BEGIN Records provided

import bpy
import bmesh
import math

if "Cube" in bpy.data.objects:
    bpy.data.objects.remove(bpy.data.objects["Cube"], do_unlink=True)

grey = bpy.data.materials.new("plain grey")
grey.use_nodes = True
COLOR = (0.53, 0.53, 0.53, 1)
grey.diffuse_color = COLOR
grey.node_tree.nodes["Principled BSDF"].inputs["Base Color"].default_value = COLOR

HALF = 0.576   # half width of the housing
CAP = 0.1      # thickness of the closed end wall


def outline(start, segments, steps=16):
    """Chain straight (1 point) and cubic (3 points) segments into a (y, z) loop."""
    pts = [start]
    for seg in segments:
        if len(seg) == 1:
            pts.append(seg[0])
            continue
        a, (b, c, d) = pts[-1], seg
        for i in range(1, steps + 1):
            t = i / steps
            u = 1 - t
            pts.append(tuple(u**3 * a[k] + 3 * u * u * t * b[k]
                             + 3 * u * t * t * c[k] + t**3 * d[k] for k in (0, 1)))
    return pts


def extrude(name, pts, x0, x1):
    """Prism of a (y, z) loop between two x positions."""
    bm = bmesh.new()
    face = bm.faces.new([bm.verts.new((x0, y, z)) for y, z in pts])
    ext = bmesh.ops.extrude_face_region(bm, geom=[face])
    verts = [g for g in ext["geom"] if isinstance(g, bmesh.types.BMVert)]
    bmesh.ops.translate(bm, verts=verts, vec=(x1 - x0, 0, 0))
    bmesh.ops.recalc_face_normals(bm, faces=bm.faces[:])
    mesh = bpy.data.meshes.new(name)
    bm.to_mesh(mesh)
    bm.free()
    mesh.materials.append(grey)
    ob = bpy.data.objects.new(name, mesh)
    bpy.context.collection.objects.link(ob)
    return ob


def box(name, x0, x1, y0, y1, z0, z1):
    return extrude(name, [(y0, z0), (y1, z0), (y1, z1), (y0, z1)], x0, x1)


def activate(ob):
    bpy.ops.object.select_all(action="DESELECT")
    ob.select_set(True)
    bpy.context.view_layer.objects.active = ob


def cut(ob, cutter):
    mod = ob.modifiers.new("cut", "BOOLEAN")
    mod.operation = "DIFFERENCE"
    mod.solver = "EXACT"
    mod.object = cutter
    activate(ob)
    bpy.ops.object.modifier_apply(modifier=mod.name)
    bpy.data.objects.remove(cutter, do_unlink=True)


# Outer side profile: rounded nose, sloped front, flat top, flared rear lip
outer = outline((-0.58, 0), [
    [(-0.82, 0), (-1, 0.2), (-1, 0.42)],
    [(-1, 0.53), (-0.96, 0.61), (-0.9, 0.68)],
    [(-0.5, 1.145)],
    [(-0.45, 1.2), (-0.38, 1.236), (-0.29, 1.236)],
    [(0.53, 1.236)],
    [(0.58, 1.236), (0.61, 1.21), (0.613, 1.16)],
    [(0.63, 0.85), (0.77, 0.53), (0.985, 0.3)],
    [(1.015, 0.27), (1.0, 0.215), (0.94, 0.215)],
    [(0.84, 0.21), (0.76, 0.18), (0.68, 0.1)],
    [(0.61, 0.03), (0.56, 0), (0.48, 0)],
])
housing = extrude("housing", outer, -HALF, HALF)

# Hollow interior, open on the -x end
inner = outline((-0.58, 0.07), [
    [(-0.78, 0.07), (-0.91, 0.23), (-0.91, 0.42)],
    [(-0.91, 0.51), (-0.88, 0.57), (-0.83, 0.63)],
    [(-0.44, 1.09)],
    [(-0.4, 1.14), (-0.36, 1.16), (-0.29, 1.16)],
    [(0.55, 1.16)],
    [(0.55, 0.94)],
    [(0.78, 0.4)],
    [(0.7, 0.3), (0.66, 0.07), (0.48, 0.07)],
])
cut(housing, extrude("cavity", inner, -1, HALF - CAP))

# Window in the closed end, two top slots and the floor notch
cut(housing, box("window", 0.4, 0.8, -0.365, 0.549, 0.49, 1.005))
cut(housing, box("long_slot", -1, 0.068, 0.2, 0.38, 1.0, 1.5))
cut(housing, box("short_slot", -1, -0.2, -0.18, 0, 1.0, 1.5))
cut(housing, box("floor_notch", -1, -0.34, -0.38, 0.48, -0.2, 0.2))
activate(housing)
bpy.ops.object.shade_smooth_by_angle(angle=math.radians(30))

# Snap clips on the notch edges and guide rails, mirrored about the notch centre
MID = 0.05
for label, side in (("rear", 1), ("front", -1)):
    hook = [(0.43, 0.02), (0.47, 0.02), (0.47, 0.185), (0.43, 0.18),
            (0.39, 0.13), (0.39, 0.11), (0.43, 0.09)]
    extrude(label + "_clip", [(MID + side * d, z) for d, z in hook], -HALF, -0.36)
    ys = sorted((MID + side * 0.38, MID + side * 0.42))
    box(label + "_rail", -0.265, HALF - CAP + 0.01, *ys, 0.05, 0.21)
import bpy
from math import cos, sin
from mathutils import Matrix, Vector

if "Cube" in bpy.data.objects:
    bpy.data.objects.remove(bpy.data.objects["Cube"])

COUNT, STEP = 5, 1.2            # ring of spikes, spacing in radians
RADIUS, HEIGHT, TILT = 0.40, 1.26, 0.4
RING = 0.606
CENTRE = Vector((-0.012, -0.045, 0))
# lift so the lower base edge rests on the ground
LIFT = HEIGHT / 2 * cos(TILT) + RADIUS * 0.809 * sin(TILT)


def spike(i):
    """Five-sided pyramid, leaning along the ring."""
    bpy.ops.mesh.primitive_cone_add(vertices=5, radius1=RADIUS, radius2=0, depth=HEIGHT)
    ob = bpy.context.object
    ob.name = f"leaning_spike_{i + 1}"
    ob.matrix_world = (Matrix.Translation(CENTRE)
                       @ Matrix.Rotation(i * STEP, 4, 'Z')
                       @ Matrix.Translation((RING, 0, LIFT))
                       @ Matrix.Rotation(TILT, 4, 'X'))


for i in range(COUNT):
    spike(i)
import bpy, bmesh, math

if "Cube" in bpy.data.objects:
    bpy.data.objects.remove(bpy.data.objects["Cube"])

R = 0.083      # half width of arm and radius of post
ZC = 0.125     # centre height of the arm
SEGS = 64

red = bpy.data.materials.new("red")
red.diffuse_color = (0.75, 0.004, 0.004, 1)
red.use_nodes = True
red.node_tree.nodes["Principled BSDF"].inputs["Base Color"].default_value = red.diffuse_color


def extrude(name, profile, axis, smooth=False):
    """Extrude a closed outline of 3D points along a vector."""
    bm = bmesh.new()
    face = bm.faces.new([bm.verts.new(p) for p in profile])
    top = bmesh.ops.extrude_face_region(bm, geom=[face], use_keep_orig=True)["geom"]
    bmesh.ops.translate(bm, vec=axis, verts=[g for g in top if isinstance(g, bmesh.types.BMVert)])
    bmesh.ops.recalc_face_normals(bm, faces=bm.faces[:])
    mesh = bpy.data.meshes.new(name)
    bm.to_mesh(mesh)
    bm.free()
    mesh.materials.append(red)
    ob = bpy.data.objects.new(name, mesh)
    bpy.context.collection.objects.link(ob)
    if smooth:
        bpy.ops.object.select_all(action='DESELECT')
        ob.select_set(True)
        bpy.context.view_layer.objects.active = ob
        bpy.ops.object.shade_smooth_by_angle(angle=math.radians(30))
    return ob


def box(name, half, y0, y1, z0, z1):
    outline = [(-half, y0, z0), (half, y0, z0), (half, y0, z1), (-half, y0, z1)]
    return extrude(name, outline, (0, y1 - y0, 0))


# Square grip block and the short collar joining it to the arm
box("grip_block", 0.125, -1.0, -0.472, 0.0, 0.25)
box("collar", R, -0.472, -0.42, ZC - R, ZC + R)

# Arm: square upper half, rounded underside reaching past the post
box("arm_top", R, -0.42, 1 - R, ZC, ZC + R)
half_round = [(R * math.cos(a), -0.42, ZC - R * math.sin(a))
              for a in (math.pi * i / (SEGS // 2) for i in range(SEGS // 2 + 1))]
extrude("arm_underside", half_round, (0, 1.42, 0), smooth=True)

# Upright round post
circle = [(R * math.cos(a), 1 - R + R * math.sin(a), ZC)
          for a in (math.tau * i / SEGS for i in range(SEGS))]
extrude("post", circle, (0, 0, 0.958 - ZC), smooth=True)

END Records provided

▸ **Work required**
Type out again, exactly as written, the lines from the beginning of the material through the one containing "straight (1 point)".

▸ **Task response**
import bpy
import bmesh
import math

if "Cube" in bpy.data.objects:
    bpy.data.objects.remove(bpy.data.objects["Cube"], do_unlink=True)

grey = bpy.data.materials.new("plain grey")
grey.use_nodes = True
COLOR = (0.53, 0.53, 0.53, 1)
grey.diffuse_color = COLOR
grey.node_tree.nodes["Principled BSDF"].inputs["Base Color"].default_value = COLOR

HALF = 0.576   # half width of the housing
CAP = 0.1      # thickness of the closed end wall


def outline(start, segments, steps=16):
    """Chain straight (1 point) and cubic (3 points) segments into a (y, z) loop."""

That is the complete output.